By the time I made it over to the conference venue, the morning sessions were wrapping up so I had lunch for breakfast. Once I was all caffeined up, I started getting ready for my talk.
I gave a presentation called microformats: the nanotechnology of the semantic web. I enjoyed myself and I think other people did too. I might have pushed the nanotech anology too far but I got a kick out of talking about buckyballs and grey goo. I talked for a bit longer than I was planning so I didn’t have as much time for questions as I would have liked but I also think I managed to anticipate a lot of questions during the talk anyway.
I should have really stuck around in the same room after my talk to listen to a presentation on RDFa and GRIDDL but I dashed next door to hear Gavin’s presentation on provenance. I loved this. He’s thinking about a lot of the same things that I have in terms of lifestreams and portable social networks but whereas I just talk about this stuff, he’s gone and built some proof-of-concept to illustrate how it’s possible today to join up the dots of identity online. I really wish he was coming to Hack Day.
Speaking of Hack Day (it’s just a month away now), I fully expect to see plenty of hacking on hardware going on. Before XTech, this was unknown territory for me but I know I’d really like to roll up my sleeves and get hacking (and I haven’t even heard what Matt Webb has to say yet).

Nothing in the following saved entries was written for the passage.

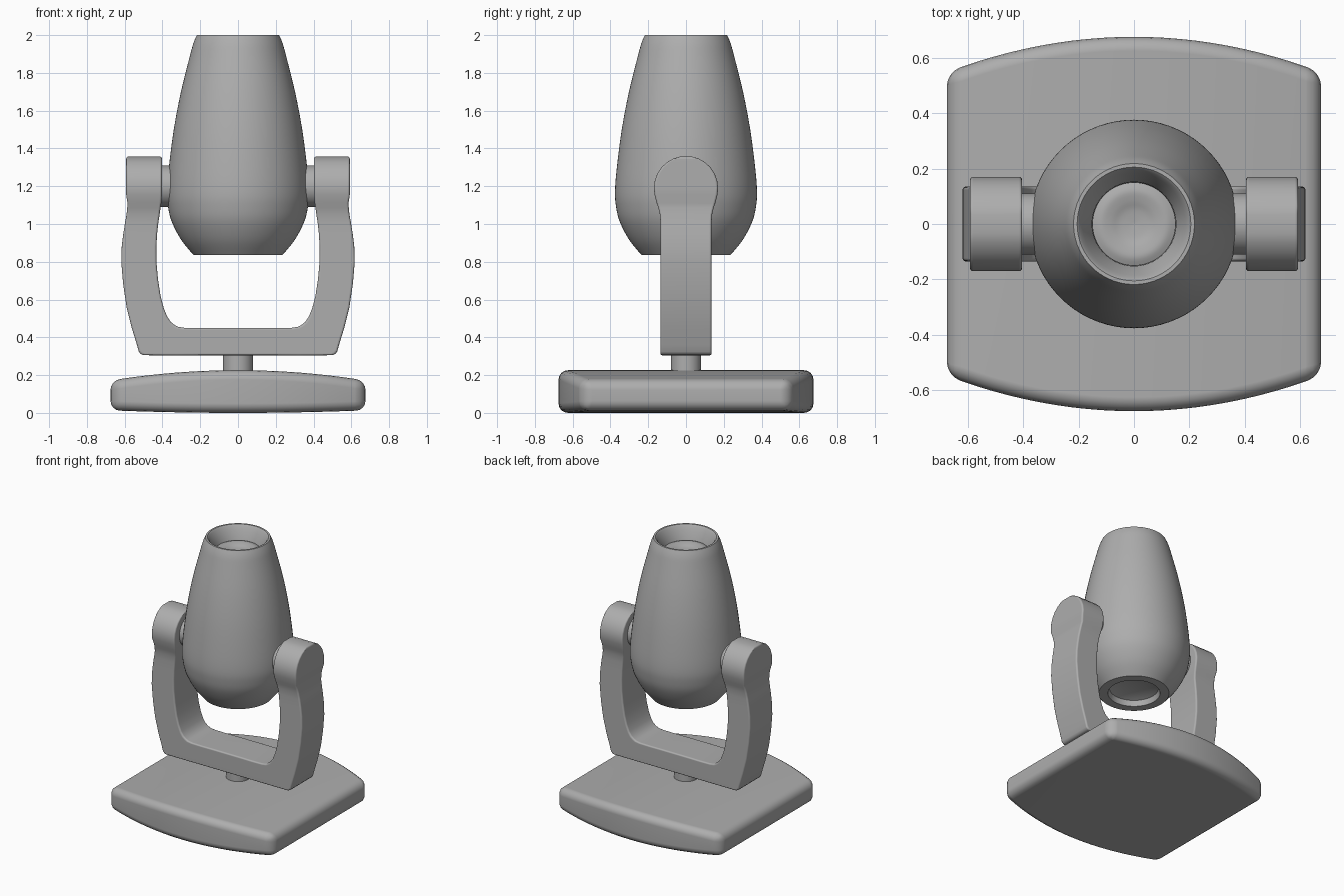
import bpy, bmesh, math
from mathutils import Matrix

if "Cube" in bpy.data.objects:
    bpy.data.objects.remove(bpy.data.objects["Cube"])

grey = bpy.data.materials.new("mid grey")
grey.diffuse_color = (0.42, 0.42, 0.42, 1)
grey.use_nodes = True
grey.node_tree.nodes["Principled BSDF"].inputs["Base Color"].default_value = grey.diffuse_color


def finish(name, bm, bevel=0.0, angle=40):
    bmesh.ops.recalc_face_normals(bm, faces=bm.faces[:])
    me = bpy.data.meshes.new(name)
    bm.to_mesh(me)
    bm.free()
    me.materials.append(grey)
    for p in me.polygons:
        p.use_smooth = True
    ob = bpy.data.objects.new(name, me)
    bpy.context.collection.objects.link(ob)
    if bevel:
        b = ob.modifiers.new("round", 'BEVEL')
        b.width, b.segments = bevel, 4
        b.limit_method, b.angle_limit = 'ANGLE', math.radians(angle)
        w = ob.modifiers.new("normals", 'WEIGHTED_NORMAL')
        w.keep_sharp = True
    else:
        me.set_sharp_from_angle(angle=math.radians(30))
    return ob


def spline(pts, n):
    """Catmull-Rom through points of any dimension."""
    out = []
    for i in range(len(pts) - 1):
        a, b = pts[max(i - 1, 0)], pts[i]
        c, d = pts[i + 1], pts[min(i + 2, len(pts) - 1)]
        for k in range(n):
            t = k / n
            out.append(tuple(0.5 * (2 * q + (r - p) * t + (2 * p - 5 * q + 4 * r - s) * t * t
                                    + (3 * q - p - 3 * r + s) * t ** 3)
                             for p, q, r, s in zip(a, b, c, d)))
    return out + [pts[-1]]


def lathe(name, profile, segs=72):
    bm = bmesh.new()
    vs = [bm.verts.new((r, 0, z)) for r, z in profile]
    es = [bm.edges.new(e) for e in zip(vs, vs[1:])]
    bmesh.ops.spin(bm, geom=vs + es, cent=(0, 0, 0), axis=(0, 0, 1),
                   angle=2 * math.pi, steps=segs, use_merge=False)
    bmesh.ops.remove_doubles(bm, verts=bm.verts[:], dist=1e-5)
    return finish(name, bm)


def loft(name, rings, bevel, angle):
    """Skin a list of four-corner sections and cap both ends."""
    bm = bmesh.new()
    rows = [[bm.verts.new(p) for p in ring] for ring in rings]
    for a, b in zip(rows, rows[1:]):
        for i in range(4):
            j = (i + 1) % 4
            bm.faces.new((a[i], a[j], b[j], b[i]))
    bm.faces.new(rows[0])
    bm.faces.new(rows[-1])
    return finish(name, bm, bevel, angle)


# base: bowed front and back, crowned top
rings = []
for i in range(25):
    x = 0.675 * (i / 12 - 1)
    y = 0.675 - 0.28 * x * x
    top, low = 0.226 - 0.12 * x * x, 0.03 * x * x
    rings.append([(x, -y, low), (x, y, low), (x, y, top), (x, -y, top)])
loft("base", rings, 0.05, 40)

# stem between base and yoke
lathe("stem", [(0, 0.15), (0.08, 0.15), (0.08, 0.33), (0, 0.33)], 48)

# yoke: sections (inner x, inner z, outer x, outer z, half depth), mirrored
arm = [(0.12, 0.45, 0.2, 0.305, 0.135), (0.28, 0.45, 0.46, 0.305, 0.135),
       (0.335, 0.465, 0.515, 0.312, 0.135), (0.375, 0.51, 0.535, 0.36, 0.135),
       (0.41, 0.62, 0.59, 0.56, 0.135), (0.432, 0.8, 0.618, 0.8, 0.135),
       (0.428, 0.95, 0.607, 0.95, 0.135), (0.415, 1.05, 0.59, 1.05, 0.138),
       (0.406, 1.11, 0.585, 1.11, 0.155)]
arm = spline(arm, 2)
for a in range(-12, 81, 13):           # round head
    t = math.radians(a)
    z = 1.19 + 0.17 * math.sin(t)
    arm.append((0.403, z, 0.592, z, 0.17 * math.cos(t)))


def section(s, m):
    xi, zi, xo, zo, h = s
    return [(m * xi, -h, zi), (m * xi, h, zi), (m * xo, h, zo), (m * xo, -h, zo)]


loft("yoke", [section(s, -1) for s in reversed(arm)] + [section(s, 1) for s in arm], 0.025, 50)

# pivots joining body and yoke
for side, name in ((-1, "left_pivot"), (1, "right_pivot")):
    bm = bmesh.new()
    bmesh.ops.create_cone(bm, cap_ends=True, segments=48, radius1=0.11, radius2=0.11, depth=0.14,
                          matrix=Matrix.Translation((side * 0.38, 0, 1.2))
                          @ Matrix.Rotation(math.pi / 2, 4, 'Y'))
    finish(name, bm)

# body: tapered shell with a recess in each end
shell = spline([(0.235, 0.835), (0.30, 0.915), (0.35, 1.01), (0.37, 1.09), (0.376, 1.17),
                (0.366, 1.3), (0.34, 1.5), (0.302, 1.7), (0.252, 1.9), (0.235, 1.96),
                (0.218, 2.0)], 4)
under = [(0, 0.90), (0.10, 0.895), (0.15, 0.88), (0.165, 0.875), (0.175, 0.835)]
mouth = [(0.205, 2.0), (0.195, 1.99), (0.185, 1.96), (0.152, 1.91)]
lathe("body", under + shell + mouth + [(0.15, 1.89), (0, 1.89)])

# lens set into the top recess
lathe("lens", spline([(0.15, 1.905), (0.12, 1.915), (0.085, 1.91), (0.05, 1.90), (0, 1.895)], 4))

Today I was introduced to a piece of hardware with a difference: the Nabaztag—a WiFi-enabled rabbit with flashing lights and movable ears. I want one. The Nabaztag presentation also included the quote of the day for me:
If you can connect rabbits, you can connect nearly everything.